THE TASK — For the entries below, how many lines contain the word "scale"? Reply with the number and nothing else.

Saved entries
- - -
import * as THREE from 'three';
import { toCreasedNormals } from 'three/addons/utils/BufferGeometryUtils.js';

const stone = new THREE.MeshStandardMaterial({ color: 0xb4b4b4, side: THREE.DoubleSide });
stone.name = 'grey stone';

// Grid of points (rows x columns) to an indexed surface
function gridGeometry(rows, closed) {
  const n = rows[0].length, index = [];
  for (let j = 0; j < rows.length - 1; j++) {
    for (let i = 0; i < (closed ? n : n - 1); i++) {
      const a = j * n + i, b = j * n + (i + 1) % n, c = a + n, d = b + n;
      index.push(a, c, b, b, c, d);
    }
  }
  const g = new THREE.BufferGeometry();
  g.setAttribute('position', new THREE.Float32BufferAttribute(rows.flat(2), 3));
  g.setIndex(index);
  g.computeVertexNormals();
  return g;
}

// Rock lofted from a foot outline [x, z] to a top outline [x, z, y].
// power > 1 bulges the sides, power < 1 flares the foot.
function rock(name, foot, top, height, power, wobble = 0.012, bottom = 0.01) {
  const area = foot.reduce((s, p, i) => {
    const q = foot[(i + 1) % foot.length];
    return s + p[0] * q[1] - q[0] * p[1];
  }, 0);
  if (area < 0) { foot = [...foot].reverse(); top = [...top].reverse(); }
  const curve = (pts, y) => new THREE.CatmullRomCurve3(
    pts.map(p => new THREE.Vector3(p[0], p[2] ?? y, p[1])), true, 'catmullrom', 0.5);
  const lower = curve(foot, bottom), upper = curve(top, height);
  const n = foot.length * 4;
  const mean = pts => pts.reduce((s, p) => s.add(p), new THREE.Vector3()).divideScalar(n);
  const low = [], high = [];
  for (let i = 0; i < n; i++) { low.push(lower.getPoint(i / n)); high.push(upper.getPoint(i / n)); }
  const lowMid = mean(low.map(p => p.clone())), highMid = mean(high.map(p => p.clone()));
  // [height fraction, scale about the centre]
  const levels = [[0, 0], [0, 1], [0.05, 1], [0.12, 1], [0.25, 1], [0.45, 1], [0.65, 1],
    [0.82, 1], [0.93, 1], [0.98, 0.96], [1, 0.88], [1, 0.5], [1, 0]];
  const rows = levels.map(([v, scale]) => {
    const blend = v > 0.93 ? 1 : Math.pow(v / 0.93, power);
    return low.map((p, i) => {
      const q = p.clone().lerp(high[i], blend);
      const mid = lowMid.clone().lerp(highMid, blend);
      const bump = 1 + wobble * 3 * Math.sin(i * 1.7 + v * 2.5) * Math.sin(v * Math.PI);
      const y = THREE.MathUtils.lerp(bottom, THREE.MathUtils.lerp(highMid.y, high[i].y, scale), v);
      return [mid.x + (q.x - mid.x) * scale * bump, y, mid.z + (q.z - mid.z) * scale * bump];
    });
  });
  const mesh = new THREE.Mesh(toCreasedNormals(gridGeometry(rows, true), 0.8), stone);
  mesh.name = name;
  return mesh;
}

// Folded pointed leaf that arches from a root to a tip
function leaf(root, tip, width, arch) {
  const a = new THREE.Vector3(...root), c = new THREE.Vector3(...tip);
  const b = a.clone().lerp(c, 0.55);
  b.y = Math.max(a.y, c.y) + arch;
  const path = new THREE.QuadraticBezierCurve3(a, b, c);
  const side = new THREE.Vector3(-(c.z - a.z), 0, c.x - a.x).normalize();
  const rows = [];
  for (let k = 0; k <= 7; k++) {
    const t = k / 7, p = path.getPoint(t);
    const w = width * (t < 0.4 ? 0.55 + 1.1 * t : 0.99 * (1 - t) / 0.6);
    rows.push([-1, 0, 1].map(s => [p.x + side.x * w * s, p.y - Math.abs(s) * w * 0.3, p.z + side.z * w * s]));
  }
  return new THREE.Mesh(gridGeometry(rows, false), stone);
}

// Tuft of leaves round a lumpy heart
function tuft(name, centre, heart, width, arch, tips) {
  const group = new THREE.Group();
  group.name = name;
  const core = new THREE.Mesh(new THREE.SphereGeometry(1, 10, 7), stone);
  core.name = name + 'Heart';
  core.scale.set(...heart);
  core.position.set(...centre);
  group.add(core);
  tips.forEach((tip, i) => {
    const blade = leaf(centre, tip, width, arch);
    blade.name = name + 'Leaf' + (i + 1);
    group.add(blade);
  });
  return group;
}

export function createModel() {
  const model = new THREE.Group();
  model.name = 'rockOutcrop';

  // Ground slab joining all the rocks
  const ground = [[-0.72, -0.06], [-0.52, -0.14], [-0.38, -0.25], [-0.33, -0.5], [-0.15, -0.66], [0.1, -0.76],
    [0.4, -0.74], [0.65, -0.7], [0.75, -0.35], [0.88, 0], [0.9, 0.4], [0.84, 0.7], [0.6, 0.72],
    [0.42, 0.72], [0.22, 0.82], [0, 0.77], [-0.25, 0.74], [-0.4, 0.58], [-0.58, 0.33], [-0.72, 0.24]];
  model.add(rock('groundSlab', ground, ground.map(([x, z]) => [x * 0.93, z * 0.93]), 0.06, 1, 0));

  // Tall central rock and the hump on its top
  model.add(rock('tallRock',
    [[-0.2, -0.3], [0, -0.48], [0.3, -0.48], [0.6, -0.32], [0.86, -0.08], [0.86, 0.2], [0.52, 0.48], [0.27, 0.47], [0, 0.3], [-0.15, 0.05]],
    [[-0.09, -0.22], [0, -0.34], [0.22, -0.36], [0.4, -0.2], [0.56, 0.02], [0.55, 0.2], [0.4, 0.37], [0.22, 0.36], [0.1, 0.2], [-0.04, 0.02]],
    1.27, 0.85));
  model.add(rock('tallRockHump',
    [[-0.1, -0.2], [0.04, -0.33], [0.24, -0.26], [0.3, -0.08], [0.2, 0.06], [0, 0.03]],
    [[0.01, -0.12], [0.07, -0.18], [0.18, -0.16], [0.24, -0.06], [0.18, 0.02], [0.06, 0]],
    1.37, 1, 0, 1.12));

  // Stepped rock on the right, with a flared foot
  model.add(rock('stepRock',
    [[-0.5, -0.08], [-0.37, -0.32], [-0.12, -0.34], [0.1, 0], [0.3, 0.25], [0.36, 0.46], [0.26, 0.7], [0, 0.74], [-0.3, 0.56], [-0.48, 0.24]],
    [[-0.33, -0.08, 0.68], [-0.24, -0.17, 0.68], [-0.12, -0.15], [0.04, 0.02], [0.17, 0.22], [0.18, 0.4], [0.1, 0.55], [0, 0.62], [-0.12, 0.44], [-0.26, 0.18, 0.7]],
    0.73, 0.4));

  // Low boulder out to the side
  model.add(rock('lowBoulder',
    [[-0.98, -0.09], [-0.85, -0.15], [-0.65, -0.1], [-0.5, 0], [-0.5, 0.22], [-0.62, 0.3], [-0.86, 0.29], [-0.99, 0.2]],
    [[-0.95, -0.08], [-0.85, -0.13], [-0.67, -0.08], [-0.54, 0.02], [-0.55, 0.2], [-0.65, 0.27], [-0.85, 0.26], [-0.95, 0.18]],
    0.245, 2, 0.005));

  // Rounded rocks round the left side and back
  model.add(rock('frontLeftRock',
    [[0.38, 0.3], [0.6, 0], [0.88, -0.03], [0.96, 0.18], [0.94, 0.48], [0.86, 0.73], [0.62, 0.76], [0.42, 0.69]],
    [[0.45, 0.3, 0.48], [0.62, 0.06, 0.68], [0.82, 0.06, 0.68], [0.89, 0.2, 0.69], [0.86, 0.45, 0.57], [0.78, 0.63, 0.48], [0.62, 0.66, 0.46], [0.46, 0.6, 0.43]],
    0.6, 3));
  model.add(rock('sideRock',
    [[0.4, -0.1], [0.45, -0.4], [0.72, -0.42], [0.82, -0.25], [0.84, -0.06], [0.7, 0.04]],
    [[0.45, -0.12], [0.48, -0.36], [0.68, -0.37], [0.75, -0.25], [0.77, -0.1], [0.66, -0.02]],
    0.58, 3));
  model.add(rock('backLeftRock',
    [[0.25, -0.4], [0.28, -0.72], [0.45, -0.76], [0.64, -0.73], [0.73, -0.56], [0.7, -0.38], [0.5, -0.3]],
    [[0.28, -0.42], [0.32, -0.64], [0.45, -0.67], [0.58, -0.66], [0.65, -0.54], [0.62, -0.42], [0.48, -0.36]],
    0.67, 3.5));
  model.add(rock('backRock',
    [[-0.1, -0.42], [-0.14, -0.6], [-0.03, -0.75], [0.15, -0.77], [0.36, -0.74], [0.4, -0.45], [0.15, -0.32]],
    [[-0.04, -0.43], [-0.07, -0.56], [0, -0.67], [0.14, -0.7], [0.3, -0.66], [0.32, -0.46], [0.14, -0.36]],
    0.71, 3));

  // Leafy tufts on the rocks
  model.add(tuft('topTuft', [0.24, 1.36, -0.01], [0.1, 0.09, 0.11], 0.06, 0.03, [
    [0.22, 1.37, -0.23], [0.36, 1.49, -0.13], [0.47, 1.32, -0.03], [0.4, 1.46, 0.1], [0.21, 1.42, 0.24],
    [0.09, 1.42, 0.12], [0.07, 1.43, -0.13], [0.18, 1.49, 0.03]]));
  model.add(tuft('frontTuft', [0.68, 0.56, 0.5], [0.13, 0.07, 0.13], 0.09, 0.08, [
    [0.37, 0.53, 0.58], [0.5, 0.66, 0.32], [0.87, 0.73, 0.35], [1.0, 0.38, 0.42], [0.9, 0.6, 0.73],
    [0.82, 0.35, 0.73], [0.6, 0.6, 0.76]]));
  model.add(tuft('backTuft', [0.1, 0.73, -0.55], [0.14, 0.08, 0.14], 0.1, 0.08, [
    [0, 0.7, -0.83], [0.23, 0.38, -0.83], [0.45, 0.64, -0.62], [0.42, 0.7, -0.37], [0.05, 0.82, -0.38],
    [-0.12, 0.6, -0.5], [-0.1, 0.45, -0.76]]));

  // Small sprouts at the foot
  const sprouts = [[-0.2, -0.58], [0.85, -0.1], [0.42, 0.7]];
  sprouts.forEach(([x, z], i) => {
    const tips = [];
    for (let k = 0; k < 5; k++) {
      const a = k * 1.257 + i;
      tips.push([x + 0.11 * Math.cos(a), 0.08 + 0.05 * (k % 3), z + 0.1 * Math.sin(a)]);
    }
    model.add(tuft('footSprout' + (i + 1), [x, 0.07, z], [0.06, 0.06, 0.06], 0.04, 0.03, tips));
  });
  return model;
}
- - -
SOLUTION FOR THIS EXERCISE — 5